Japanese maple trees are prized for their delicate foliage throughout the growing season, including during fall foliage season. Below, we will explore primarily kinds known for the red color that they display in autumn. But an example will also be furnished of a cultivar with green leaves that are deeply cut, of kinds with golden leaves, as well as of an interesting type with tricolored foliage.
Leaf texture can vary considerably, from the delicate filigree type to the coarser foliage of 'Bloodgood.' Japanese maple trees can be classified in various ways. Let's focus here on a couple of classification criteria: fall foliage color and leaf type. For while the kinds with red fall foliage are better known, some kinds have a yellow or golden color in autumn, examples of which include:
- Full moon (Acer shirasawanum 'Aureum').
- Autumn moon (Acer shirasawanum 'Autumn Moon').
- Beni Kawa (Acer palmatum 'Beni-kawa').
- Coral bark (Acer palmatum 'Sango-kaku'), whose red bark also provides winter interest (bark color will be brightest if you grow the plant in full sun).
Meanwhile, some Japanese maple tree cultivars are prized for their lacy, or "dissected" leaf type. The taxonomy given for these Japanese maples will include the term dissectum.
Red Japanese Maple Trees
There are fine examples of red Japanese maple trees, including weeping types, that fall into either the Acer palmatum atropurpureum group or the Acer palmatum dissectum group. They often display red-colored leaves all summer that become a brighter red in fall, making them spectacular fall foliage specimen trees. Grown in USDA plant hardiness zones 5-8, the species plant typically reaches a height of 30 feet, with a spread of 20 feet. Plant them in full to partial sun and in a well-drained soil. In zones 7-8, they can profit from the respite from the heat that they will receive if planted in an area with partial shade or dappled sunlight. Many colorful cultivars are available. Two of them are discussed below.
'Bloodgood': Blood-Red Leaves
'Bloodgood' (Acer palmatum atropurpureum 'Bloodgood') is one of the most popular cultivars. This fall foliage standout can be grown in zones 5-8 and attains a maximum size of about 20 feet tall x 20 feet wide, making it just about the right size if you need a shade tree for your patio landscaping. It likes sun but can profit from a bit of light shade. Its leaves in summer are a reddish-purple (but tend to green up some in full sun). At fall foliage time, those leaves can become more of a crimson, depending on growing conditions.
Interested in something other than a straight red? Let me mention an intriguing cultivar called Acer palmatum 'Coonara Pygmy,' which bears reddish-orange leaves in fall. Then there is the quality of leaf shape; let's take a look, next, at the dissectum group.
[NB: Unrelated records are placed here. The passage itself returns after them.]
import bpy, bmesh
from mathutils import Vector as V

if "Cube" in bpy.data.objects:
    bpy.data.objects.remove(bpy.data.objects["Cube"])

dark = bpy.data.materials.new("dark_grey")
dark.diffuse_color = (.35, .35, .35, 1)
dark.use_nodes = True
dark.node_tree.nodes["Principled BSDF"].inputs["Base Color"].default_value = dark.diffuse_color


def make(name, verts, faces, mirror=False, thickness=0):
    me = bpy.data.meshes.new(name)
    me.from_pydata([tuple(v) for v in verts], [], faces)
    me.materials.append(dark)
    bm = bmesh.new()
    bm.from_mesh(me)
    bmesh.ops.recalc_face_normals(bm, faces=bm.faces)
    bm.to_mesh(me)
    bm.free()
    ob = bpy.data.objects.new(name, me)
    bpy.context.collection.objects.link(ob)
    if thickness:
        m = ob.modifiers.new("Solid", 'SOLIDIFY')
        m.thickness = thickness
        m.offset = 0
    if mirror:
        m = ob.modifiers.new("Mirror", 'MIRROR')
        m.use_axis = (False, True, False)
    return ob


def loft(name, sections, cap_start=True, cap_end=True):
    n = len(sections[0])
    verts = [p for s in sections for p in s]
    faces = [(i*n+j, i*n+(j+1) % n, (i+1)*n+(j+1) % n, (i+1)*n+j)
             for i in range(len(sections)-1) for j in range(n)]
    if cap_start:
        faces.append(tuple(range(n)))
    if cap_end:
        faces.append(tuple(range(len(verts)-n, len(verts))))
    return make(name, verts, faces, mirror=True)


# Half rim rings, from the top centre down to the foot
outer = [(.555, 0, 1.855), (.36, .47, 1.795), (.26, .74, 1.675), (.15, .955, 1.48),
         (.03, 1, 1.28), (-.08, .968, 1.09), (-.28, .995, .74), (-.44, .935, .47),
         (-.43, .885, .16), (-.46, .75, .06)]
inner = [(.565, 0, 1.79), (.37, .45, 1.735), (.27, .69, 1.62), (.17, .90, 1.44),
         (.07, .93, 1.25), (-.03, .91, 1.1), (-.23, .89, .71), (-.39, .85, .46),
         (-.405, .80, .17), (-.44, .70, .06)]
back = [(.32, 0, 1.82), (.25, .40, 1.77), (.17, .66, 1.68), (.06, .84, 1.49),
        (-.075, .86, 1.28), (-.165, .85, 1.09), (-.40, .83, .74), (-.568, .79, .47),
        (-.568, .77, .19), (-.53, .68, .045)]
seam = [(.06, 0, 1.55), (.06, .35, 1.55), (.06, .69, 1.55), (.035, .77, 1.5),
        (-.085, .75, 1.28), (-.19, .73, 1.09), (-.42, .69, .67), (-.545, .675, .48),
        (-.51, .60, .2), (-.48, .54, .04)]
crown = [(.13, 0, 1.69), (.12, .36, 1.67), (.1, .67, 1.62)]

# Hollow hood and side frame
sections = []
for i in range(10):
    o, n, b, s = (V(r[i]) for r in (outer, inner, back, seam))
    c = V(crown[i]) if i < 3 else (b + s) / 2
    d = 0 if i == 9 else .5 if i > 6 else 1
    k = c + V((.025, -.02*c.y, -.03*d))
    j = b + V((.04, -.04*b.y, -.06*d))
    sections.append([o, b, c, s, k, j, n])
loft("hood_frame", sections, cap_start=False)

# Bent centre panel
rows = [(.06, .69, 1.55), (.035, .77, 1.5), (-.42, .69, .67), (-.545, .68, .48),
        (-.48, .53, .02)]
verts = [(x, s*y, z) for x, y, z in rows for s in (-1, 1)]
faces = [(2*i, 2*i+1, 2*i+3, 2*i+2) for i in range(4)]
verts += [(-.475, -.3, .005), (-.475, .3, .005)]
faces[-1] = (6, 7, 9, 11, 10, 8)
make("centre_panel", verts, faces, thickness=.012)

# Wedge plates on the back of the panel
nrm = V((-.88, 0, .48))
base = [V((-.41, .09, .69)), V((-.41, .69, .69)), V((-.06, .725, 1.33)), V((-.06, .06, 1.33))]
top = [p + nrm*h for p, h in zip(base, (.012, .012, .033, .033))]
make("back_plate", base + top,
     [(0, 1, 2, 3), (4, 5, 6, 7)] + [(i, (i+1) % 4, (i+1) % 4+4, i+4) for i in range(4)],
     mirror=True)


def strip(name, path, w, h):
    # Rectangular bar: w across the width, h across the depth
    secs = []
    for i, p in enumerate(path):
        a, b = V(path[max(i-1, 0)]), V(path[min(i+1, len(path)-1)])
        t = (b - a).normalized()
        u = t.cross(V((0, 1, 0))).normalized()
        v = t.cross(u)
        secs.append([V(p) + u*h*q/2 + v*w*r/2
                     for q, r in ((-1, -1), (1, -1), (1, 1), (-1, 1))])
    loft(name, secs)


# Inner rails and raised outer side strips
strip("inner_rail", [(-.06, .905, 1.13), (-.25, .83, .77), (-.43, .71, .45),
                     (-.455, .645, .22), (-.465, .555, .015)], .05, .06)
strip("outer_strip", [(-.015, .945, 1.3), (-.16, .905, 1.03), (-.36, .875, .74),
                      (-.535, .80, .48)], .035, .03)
'Crimson Queen': Queen of the Reds
'Crimson Queen' (Acer palmatum dissectum 'Crimson Queen') can be grown in zones 5-8. A small specimen, it reaches a height of just 8-10 feet and a spread of 10-12 feet. This petite monarch will grace any lawn with its pleasing weeping habit and dissected leaf type. As with Bloodgood, the dark red summer leaves will mature to a crimson color for great red fall foliage.
Grow dissectum types in full sun to partial shade. Other dissectum cultivars with a red fall foliage color include:
- A. palmatum var. dissectum 'Red Dragon' (zones 5-8, mature height and spread of 8 feet by 8 feet).
- A. palmatum var. dissectum 'Garnet' (zones 5-9, mature height and spread of 9 feet by 12 feet).
Cutleaf Japanese Maple Trees: Enough With the Red, Already
Cutleaf Japanese maple trees (Acer palmatum dissectum 'Filigree') are even more compact than the preceding dissectum entries, reaching 4-6 feet in height, with a spread of 6-9 feet. Suitable for zones 5-8, they, too, bear dissected leaves. But what is really different about them is the shape of their foliage: they bear deeply-cut leaves. The leaves are green in summer, turning golden in fall.
Harriet Waldman: Japanese Maple With Three Colors
At first glance, the 'Harriet Waldman' cultivar (15 feet tall when mature) might seem like it is best in breed. Indeed, it does offer variegated foliage, including a marvelous pink color on the new leaves in spring. Unhappily, it promises more than it delivers. Its tricoloration -- interesting as it is while present -- is showy only for a relatively short time. In terms of fall color, Harriet Waldman is not a consistently good performer.